Here's my question, being relatively ignorant of Docker's internals: _is it possible_ to improve that docker create/docker start time from 300-400 ms (all in) to <100ms? 300-400ms is kind of a lot of latency for a cold boot still, and people still do things like keepalive pings to keep functions warm, so it would be pretty great to bring that down some more.
I take the view that there is a "warmth hierarchy" (an idea I spitballed with other folks in Knative before Matt Moore took it and filled it out a lot).
You have a request or message. You need to process it. The hierarchy runs CPU > Memory > Disk > Cold.
CPU-warm: immediately schedulable by the OS. Order of nanoseconds.
Memory-warm: in-memory but can't be immediately scheduled. Our reference case is processes that have been cgroup frozen. Order of tens of milliseconds.
Disk-warm: the necessary layers are all present on the node which is assigned to launch the process. Order of hundreds of milliseconds.
Cold start: nothing is present on the node which is assigned to launch the process. It will need to fetch some or all layers from a registry. Order of seconds to minutes.
Some of these problems can't be solved by Kubernetes (it doesn't know how to freeze a process), some of them can't be solved by Docker (it doesn't know about other nodes that might have warmer disk caches). Then there's the business of deciding where to route traffic, how to prewarm caches and based on what predictive approach, avoiding siloisation of processes due to feedback loops.
As these are knocked down they will pay dividends for everyone.

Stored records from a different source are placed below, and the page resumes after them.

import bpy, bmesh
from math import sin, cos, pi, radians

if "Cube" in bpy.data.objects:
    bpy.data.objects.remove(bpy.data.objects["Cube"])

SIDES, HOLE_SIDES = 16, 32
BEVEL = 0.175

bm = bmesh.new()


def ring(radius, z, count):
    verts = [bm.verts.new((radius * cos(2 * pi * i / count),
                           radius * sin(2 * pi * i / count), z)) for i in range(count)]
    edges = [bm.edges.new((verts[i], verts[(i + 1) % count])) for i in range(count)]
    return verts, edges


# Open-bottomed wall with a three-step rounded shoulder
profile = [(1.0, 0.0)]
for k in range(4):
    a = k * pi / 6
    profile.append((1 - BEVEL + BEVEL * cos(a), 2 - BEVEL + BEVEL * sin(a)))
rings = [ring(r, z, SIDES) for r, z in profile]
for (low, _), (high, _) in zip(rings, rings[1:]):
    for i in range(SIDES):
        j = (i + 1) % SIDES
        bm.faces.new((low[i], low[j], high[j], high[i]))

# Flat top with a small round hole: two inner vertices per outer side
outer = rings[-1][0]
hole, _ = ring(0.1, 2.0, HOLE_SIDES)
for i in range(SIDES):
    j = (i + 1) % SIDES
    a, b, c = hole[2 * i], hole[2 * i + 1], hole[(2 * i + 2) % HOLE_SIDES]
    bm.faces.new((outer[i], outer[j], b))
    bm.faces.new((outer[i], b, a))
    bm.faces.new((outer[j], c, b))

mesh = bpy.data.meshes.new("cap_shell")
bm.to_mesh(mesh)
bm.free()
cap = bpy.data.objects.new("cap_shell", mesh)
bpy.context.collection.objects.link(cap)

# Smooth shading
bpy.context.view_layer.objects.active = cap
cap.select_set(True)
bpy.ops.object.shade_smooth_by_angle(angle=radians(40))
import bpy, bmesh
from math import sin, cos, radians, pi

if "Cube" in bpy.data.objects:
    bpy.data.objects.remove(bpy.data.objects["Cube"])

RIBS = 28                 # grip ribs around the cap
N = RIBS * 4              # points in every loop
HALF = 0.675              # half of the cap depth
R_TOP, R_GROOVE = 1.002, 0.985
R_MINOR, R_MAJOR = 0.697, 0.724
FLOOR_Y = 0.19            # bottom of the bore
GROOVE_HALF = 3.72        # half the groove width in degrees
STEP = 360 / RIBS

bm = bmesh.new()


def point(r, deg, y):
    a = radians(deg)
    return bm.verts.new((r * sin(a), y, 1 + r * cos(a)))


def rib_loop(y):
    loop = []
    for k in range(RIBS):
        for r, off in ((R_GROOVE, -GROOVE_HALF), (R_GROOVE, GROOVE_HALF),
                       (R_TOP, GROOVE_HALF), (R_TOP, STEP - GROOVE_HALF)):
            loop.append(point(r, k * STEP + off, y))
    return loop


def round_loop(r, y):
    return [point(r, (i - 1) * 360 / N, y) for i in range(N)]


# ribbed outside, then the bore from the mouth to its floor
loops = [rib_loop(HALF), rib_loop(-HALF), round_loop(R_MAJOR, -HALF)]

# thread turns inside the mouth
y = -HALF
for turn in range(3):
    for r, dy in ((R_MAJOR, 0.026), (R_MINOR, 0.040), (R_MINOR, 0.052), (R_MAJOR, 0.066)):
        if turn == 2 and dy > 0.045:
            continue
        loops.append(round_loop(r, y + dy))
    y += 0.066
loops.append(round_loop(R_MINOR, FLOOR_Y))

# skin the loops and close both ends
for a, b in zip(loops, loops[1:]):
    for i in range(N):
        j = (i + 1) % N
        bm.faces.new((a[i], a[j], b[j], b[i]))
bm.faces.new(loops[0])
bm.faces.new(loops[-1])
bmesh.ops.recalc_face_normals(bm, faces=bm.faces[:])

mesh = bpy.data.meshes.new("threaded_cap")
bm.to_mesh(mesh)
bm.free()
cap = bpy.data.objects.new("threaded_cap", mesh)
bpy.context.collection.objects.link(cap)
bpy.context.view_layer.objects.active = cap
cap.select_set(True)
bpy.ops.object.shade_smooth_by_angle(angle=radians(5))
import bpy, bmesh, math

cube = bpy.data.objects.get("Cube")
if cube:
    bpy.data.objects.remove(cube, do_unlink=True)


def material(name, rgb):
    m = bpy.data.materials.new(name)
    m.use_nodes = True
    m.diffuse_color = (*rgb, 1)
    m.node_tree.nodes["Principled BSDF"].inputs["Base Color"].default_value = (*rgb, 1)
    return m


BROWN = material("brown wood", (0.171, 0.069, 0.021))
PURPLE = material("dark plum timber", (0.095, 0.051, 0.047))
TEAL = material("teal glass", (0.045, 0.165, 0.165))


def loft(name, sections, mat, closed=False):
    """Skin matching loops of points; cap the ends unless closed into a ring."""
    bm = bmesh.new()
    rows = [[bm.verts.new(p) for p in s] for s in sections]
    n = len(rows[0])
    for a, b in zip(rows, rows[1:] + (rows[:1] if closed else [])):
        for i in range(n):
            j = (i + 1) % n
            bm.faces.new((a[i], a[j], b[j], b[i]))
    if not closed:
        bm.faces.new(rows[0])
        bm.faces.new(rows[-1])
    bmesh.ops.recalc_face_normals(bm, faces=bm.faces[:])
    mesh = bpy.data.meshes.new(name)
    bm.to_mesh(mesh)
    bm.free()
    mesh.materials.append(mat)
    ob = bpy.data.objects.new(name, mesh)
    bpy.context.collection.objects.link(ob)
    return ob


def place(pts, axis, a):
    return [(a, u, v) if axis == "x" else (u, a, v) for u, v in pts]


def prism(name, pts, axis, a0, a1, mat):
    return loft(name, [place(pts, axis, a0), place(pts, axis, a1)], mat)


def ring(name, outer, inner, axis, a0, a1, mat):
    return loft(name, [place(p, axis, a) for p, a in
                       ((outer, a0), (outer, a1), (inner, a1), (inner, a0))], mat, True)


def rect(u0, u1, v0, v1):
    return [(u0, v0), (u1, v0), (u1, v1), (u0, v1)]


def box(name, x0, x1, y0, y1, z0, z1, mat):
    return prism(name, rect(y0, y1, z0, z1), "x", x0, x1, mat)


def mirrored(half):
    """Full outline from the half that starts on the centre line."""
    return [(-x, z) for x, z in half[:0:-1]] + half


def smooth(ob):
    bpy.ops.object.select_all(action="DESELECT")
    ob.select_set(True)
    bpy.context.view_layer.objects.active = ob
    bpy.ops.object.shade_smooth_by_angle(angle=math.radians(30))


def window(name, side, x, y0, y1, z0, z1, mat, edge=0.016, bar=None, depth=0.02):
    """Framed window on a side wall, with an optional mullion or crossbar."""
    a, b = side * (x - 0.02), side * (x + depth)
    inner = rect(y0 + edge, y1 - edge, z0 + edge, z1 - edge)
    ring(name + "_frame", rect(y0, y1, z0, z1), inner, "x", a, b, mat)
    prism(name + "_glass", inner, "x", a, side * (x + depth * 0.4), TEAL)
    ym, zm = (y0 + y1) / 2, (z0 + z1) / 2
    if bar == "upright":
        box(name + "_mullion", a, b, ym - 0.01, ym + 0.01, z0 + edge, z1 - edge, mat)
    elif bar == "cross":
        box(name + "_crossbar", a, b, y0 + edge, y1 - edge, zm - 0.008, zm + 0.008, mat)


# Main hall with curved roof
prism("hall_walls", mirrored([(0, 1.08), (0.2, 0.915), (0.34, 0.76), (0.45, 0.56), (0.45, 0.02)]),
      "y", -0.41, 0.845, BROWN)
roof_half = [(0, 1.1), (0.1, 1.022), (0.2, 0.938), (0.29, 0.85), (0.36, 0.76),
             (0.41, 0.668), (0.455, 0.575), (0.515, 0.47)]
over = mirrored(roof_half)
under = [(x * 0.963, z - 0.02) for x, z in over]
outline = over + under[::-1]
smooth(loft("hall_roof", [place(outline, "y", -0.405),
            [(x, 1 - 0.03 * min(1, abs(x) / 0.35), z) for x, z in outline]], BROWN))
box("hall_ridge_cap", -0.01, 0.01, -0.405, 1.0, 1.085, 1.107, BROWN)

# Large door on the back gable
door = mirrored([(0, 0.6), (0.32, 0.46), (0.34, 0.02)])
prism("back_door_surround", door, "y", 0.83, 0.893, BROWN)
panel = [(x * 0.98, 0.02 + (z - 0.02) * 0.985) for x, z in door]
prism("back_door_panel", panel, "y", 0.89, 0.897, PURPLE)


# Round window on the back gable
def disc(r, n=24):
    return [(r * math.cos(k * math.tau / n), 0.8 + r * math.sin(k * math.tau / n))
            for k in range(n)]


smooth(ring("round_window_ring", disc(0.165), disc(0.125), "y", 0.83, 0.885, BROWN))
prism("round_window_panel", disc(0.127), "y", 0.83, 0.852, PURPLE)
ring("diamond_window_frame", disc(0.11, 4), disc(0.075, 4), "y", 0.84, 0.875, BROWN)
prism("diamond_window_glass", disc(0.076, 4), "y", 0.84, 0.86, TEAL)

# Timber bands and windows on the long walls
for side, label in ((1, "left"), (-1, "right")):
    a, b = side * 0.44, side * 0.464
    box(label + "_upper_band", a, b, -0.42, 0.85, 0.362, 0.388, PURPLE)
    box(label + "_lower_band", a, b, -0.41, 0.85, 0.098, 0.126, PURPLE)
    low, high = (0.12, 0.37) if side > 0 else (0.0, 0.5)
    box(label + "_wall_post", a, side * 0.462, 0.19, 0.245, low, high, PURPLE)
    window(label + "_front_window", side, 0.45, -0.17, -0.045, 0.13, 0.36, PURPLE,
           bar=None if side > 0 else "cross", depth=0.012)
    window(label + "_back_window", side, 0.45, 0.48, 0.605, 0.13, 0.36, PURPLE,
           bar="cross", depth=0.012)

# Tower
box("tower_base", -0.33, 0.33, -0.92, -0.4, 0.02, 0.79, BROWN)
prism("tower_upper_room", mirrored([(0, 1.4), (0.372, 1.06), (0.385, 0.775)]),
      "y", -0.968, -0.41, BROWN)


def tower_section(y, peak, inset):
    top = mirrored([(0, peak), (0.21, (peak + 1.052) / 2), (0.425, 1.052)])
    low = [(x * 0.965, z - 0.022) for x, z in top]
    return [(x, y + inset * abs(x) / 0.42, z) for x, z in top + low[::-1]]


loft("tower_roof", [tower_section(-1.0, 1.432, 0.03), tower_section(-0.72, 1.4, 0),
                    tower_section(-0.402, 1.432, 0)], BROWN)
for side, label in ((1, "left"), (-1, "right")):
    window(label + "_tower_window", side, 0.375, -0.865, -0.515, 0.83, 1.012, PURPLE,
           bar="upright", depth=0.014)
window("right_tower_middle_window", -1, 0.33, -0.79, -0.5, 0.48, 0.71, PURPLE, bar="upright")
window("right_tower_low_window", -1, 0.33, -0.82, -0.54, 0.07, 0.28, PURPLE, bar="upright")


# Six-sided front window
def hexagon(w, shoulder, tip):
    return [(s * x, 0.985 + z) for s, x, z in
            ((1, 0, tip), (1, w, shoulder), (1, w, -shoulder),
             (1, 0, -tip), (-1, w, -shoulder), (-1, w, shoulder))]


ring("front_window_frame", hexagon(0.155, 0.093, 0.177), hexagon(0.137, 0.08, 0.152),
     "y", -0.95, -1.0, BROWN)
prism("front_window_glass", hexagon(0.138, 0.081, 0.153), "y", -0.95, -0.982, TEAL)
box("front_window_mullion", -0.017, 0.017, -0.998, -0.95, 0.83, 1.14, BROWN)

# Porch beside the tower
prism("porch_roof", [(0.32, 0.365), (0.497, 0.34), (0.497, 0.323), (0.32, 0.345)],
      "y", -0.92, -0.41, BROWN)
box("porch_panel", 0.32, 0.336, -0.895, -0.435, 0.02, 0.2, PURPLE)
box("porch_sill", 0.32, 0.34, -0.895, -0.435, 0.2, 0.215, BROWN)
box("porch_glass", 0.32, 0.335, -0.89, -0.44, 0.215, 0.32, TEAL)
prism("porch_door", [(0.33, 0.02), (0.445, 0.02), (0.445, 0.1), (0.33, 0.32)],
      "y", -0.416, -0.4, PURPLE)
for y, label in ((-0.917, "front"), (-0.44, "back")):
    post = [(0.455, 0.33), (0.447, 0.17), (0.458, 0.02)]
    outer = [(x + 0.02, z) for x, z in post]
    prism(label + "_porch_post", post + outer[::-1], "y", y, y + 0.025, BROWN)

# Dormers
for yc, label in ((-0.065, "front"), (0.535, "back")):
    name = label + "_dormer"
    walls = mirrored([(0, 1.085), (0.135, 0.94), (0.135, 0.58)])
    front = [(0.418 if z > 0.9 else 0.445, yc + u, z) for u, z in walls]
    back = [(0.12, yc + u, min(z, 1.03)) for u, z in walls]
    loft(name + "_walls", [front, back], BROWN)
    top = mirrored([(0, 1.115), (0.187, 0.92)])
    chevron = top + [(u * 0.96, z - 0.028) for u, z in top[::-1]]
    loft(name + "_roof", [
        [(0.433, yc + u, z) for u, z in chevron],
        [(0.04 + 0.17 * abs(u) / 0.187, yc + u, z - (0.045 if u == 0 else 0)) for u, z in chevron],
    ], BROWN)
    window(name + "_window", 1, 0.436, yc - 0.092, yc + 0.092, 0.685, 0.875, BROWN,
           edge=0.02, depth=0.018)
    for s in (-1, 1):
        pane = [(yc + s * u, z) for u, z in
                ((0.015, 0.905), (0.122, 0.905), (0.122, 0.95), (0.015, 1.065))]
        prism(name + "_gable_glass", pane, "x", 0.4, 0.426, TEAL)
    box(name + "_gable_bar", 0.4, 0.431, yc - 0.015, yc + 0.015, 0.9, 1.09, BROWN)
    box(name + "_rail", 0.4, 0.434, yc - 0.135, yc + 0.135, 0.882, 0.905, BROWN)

The main things are optimizations around pre-allocating network namespaces, we've built some experimental code to skirt around this https://github.com/fnproject/fn/blob/master/api/agent/driver... (which can be configured & tested) and we're testing approaches like this to attempt to get start times down to as low as we can. <100ms still seems like a lofty goal at this point, but this is becoming a pain point for various FaaS platforms that are container based and some optimization work should come out of all this. A few layers up, it's a little easier to speed things when throughput increases for a given function, but devs do seem to want the 0->1 case to be almost as fast as the 'hot' case so we FaaS people need to answer this better in general, it isn't something we want users to have to think about!